Home Work: Foster Love. Foster Hope. Foster Home.
This year’s project began during semester 1 as we explored the essential question- What is the meaning of home? The word DISPLACEMENT was selected to cover both projects for semester 1 and semester 2. During semester 1, our focus was the 75th Anniversary of the Japanese Interment. For Semester 2, the idea of Displacement was inspired by our project for the 2016/2017 year entitled Rise Above. Finding a Place to Stand, which focused on the theme of Incarceration. Several students came forward with their own personal stories of with their own experiences with incarceration as well as family and friends. Many of these students had first-hand experience with the foster care system, which informed the second leg of our displacement project entitled, HomeWork. Foster Love. Foster Hope. Foster Home.
Several students self-identified to be a part of the semester 2 project. Most of the students were still attending McLane High School. One was a previous graduate, and there was one who was a part of a family of three siblings, one of which left McLane to attend another high school. Interview times were arranged to capture their stories. Life-size Assemblage Portraits: Each person interviewed was to be to be featured in a life-sized portrait using a variety of materials and assembled (assemblage), then painted. Pieces used in the portraits serve as metaphors for the journey and experiences of these students in the foster care system. These “textures” symbolized the harsh textures of the lines as they make their journey. Text elements from their interviews were incorporated into the backgrounds of the portraits to amplify their stories. Trash Bags: Early into the research part of the project, it was determined that the trashbag was a powerful metaphor for the project. During the interview process students were asked what items they would collect and put into a trash bag as they were being “moved” to another placement. Students brought in their personal artifacts, treasured items with their own personal stories, to be photographed, which were given to various student artists to re-create using a variety of media. Students re-fashioned theses artifacts out of wood, paint, joint compound, papier mache, and chicken wire. The trash bags, themselves were constructed chicken wire, and covered with several coats of papier mache then finally coated with joint compound. The surface of the trash bags were collaged with pieces of black plastic trash bag material. Self Portrait: All foster students were asked to paint a self-portrait of who they are ‘on the inside’. Phetlavanh was the only one to complete the task. Paintings: The large paintings were done by art students who picked poems from Mr. Garcia’s class. The Fresno City Map: Another key factor that emerged from our interviews was the “chaos of placements” of our students in the foster care system; foster homes, downtown offices, group homes. In an effort to capture this chaos students designed a large eight foot by eight foot map of the city, which included a few of the major streets coursing through the city. The map was constructed of pieces of painted art papers (collage). Student artists cut stamps to form the very unique vocabulary of the foster care system that came out of the research. The colored lines represent each foster student’s personal journey through the foster care system from place to place over the years.

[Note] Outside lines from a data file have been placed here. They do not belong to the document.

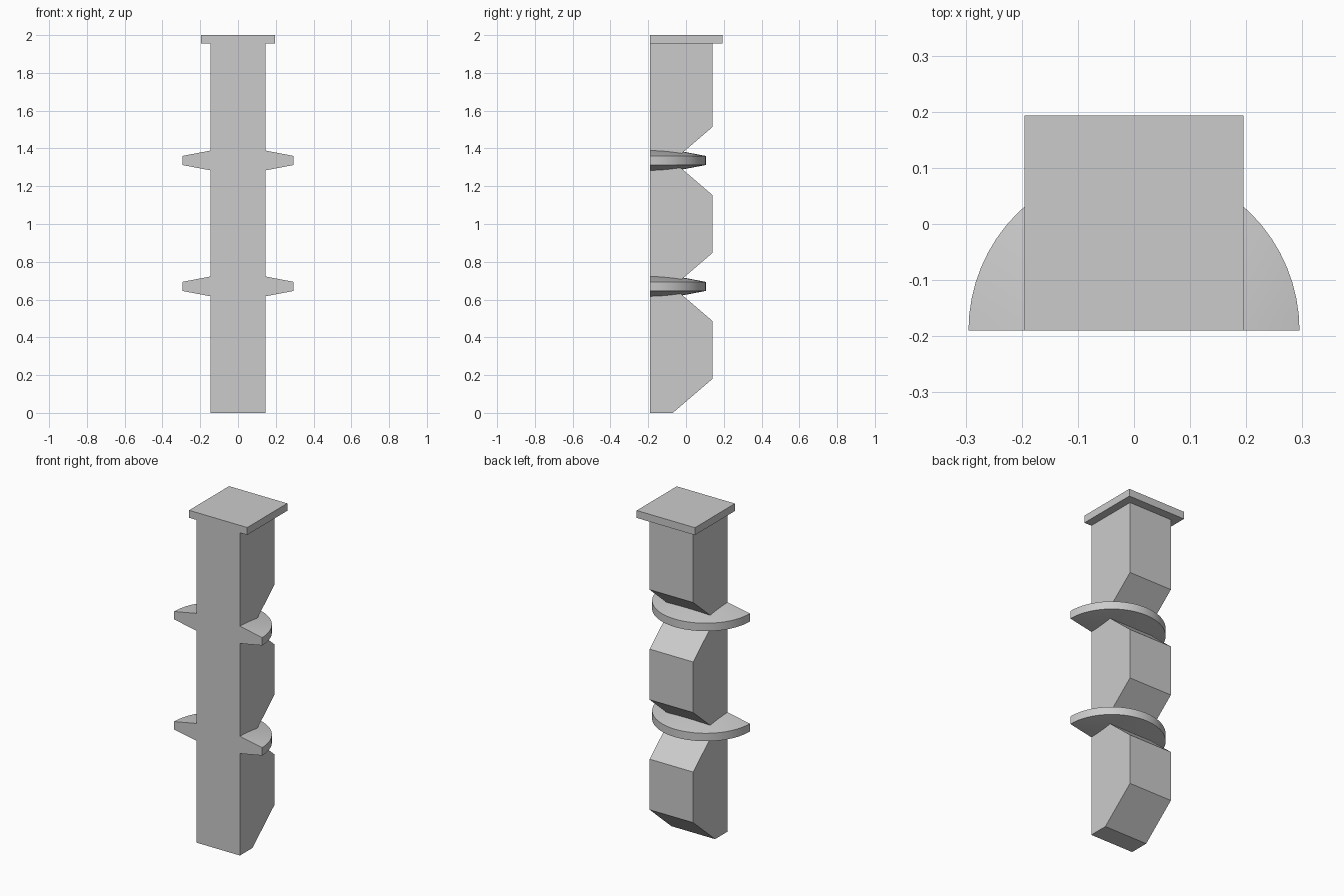
import bpy, bmesh, math
from mathutils import Vector

cube = bpy.data.objects.get("Cube")
if cube:
    bpy.data.objects.remove(cube, do_unlink=True)

GREY = (0.6, 0.6, 0.6, 1.0)
stone = bpy.data.materials.new("plain grey")
stone.use_nodes = True
stone.diffuse_color = GREY
stone.node_tree.nodes["Principled BSDF"].inputs["Base Color"].default_value = GREY

FRONT, BACK, WAIST = -0.19, 0.14, -0.07   # depths of the column
PITCH = 2 / 3                             # height of one column section
CHAMFER = 0.18


def finish(name, bm):
    bmesh.ops.recalc_face_normals(bm, faces=bm.faces)
    mesh = bpy.data.meshes.new(name)
    bm.to_mesh(mesh)
    bm.free()
    mesh.materials.append(stone)
    obj = bpy.data.objects.new(name, mesh)
    bpy.context.collection.objects.link(obj)
    return obj


def extrude_profile(name, points, half_width):
    """Extrude a side profile of (y, z) points across x."""
    bm = bmesh.new()
    face = bm.faces.new([bm.verts.new((-half_width, y, z)) for y, z in points])
    side = bmesh.ops.extrude_face_region(bm, geom=[face])
    verts = [g for g in side["geom"] if isinstance(g, bmesh.types.BMVert)]
    bmesh.ops.translate(bm, verts=verts, vec=(2 * half_width, 0, 0))
    # extrusion keeps the starting face, so the solid is closed
    return finish(name, bm)


def half_collar(name, z):
    """Half disc tapering from its axis to a thin rim."""
    bm = bmesh.new()
    section = [(0, 0.08), (0.295, 0.024), (0.295, -0.024), (0, -0.08)]
    verts = [bm.verts.new((r, FRONT, z + h)) for r, h in section]
    edges = [bm.edges.new(pair) for pair in zip(verts, verts[1:])]
    bmesh.ops.spin(bm, geom=verts + edges, cent=(0, FRONT, z), axis=(0, 0, 1),
                   angle=math.pi, steps=32)
    bmesh.ops.remove_doubles(bm, verts=bm.verts, dist=0.0001)
    bmesh.ops.holes_fill(bm, edges=[e for e in bm.edges if e.is_boundary], sides=0)
    obj = finish(name, bm)
    bpy.ops.object.select_all(action='DESELECT')
    obj.select_set(True)
    bpy.context.view_layer.objects.active = obj
    bpy.ops.object.shade_smooth_by_angle(angle=math.radians(20))


# Column with notches cut into its back
profile = [(FRONT, 0)]
for i in range(3):
    base = i * PITCH
    profile += [(WAIST, base), (BACK, base + CHAMFER)]
    if i < 2:
        profile.append((BACK, base + PITCH - CHAMFER))
profile += [(BACK, 1.955), (FRONT, 1.955)]
extrude_profile("column", profile, 0.146)

# Square cap slab
extrude_profile("cap", [(FRONT, 1.955), (0.193, 1.955), (0.193, 2), (FRONT, 2)], 0.195)

# Collars around the notches
for i, name in enumerate(("lower_collar", "upper_collar"), 1):
    half_collar(name, i * PITCH + 0.003)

Rommel Contreras: Art Teacher
Jessica Ketchum: Art Teacher
Marc Patterson: Art Teacher
Donny Garcia: ELA Teacher
Marina Santos: ELA Teacher
Advanced art students collaborated in teams to work on nine McLane full body student portraits using blank hollow core door panels. Student artists used a combination of materials and techniques (mixed media assemblage) to create their artworks. Select text from each foster student’s story was hand lettered on the panels. Images on the panels were selected to represent significant aspects of the foster student’s life/story. Student artists manufactured “trashbags” to hold each foster student’s artifacts. Each artifact was hand crafted from a variety of materials; chicken wire, papier mache, joint compound, wood, paint, wire, foam, found objects, and plastic. The trashbag was used to represent a powerful metaphor of how society views the personal belongings of foster children. Openings were carved out of each trashbag to allow viewers to see the artifacts. The outside of the trachbags were collaged onto the surfaces with scraps of actual trashbags to give them the look and feel of real trashbags. Other art classes painted designs on maker bags which were sold as a fundraiser to support children in the foster care system.
Check Out the Process
Media to come soon!